Records for processing section start

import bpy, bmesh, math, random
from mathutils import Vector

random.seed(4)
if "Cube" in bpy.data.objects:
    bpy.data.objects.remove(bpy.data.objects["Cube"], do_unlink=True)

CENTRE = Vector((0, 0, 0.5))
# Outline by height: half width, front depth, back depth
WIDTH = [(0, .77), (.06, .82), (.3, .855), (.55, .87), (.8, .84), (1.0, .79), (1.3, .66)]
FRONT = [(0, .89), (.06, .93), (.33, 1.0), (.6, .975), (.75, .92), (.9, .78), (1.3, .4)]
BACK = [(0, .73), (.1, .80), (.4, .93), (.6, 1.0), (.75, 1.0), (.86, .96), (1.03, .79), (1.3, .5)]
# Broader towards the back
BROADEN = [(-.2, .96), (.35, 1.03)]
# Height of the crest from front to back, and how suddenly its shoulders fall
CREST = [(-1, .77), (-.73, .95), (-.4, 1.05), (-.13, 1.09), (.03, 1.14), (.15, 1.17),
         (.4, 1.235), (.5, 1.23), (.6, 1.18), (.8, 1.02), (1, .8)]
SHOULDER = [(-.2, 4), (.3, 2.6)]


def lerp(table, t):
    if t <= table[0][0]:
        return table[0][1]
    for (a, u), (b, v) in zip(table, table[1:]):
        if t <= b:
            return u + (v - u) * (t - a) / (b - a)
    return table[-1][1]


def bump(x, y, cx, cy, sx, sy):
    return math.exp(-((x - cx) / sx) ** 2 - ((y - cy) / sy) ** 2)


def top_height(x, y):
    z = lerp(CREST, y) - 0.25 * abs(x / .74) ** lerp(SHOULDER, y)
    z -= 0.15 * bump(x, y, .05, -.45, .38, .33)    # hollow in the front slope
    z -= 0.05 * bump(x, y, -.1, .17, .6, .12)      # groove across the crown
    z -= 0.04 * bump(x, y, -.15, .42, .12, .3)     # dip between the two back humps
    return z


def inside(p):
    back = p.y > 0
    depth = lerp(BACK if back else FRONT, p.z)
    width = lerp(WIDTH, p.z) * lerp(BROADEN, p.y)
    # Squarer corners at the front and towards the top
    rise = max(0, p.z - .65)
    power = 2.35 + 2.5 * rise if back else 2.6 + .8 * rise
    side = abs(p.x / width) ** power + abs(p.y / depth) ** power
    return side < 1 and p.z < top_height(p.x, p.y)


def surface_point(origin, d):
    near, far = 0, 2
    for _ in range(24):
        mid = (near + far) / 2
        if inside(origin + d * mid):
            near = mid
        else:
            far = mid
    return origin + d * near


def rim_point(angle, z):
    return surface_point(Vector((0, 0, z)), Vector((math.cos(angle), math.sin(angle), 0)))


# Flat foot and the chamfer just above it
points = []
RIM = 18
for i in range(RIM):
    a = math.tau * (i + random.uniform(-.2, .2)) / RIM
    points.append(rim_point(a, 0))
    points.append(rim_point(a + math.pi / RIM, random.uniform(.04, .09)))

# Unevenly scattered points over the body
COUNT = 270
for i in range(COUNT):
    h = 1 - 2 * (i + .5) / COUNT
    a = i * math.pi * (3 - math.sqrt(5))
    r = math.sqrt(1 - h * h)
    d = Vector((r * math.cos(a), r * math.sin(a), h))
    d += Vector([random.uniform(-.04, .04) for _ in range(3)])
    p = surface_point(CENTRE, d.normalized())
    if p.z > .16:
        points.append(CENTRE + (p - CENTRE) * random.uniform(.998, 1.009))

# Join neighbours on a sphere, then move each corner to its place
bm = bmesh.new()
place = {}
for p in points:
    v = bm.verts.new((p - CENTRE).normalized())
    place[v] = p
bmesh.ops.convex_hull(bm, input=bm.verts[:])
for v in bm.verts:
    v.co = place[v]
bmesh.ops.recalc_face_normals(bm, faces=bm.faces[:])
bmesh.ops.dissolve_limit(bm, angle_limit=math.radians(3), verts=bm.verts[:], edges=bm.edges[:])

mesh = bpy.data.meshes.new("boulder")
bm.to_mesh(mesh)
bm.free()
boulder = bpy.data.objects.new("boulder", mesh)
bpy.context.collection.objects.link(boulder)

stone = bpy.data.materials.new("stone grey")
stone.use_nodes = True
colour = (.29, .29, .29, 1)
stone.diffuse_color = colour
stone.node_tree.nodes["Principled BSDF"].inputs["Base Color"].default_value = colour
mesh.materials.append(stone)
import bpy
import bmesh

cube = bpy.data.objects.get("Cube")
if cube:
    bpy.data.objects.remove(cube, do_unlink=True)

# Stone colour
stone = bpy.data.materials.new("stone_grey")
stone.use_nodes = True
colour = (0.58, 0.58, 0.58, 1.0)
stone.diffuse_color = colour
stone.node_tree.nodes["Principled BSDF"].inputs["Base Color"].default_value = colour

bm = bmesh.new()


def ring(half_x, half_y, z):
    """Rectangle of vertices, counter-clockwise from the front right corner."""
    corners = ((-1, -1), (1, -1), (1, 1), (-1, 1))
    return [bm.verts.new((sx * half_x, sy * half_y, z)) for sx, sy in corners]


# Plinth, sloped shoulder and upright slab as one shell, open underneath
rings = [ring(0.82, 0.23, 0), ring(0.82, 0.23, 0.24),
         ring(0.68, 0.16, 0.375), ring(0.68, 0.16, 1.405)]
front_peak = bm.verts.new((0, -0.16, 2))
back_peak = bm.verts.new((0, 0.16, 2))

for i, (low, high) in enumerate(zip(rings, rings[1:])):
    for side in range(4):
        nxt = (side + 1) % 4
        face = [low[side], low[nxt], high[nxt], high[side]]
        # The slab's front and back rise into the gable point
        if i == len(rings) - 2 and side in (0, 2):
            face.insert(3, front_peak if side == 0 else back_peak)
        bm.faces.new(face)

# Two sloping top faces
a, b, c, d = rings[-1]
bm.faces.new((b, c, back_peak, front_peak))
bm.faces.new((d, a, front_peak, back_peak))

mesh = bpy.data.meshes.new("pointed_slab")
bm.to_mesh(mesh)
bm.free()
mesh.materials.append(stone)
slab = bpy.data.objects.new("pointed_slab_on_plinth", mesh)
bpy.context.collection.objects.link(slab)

Records for processing section end

### Exercise goal
If a line in the records above contains "bmesh", copy that line.

### Task output
import bpy, bmesh, math, random
bm = bmesh.new()
bmesh.ops.convex_hull(bm, input=bm.verts[:])
bmesh.ops.recalc_face_normals(bm, faces=bm.faces[:])
bmesh.ops.dissolve_limit(bm, angle_limit=math.radians(3), verts=bm.verts[:], edges=bm.edges[:])
import bmesh
bm = bmesh.new()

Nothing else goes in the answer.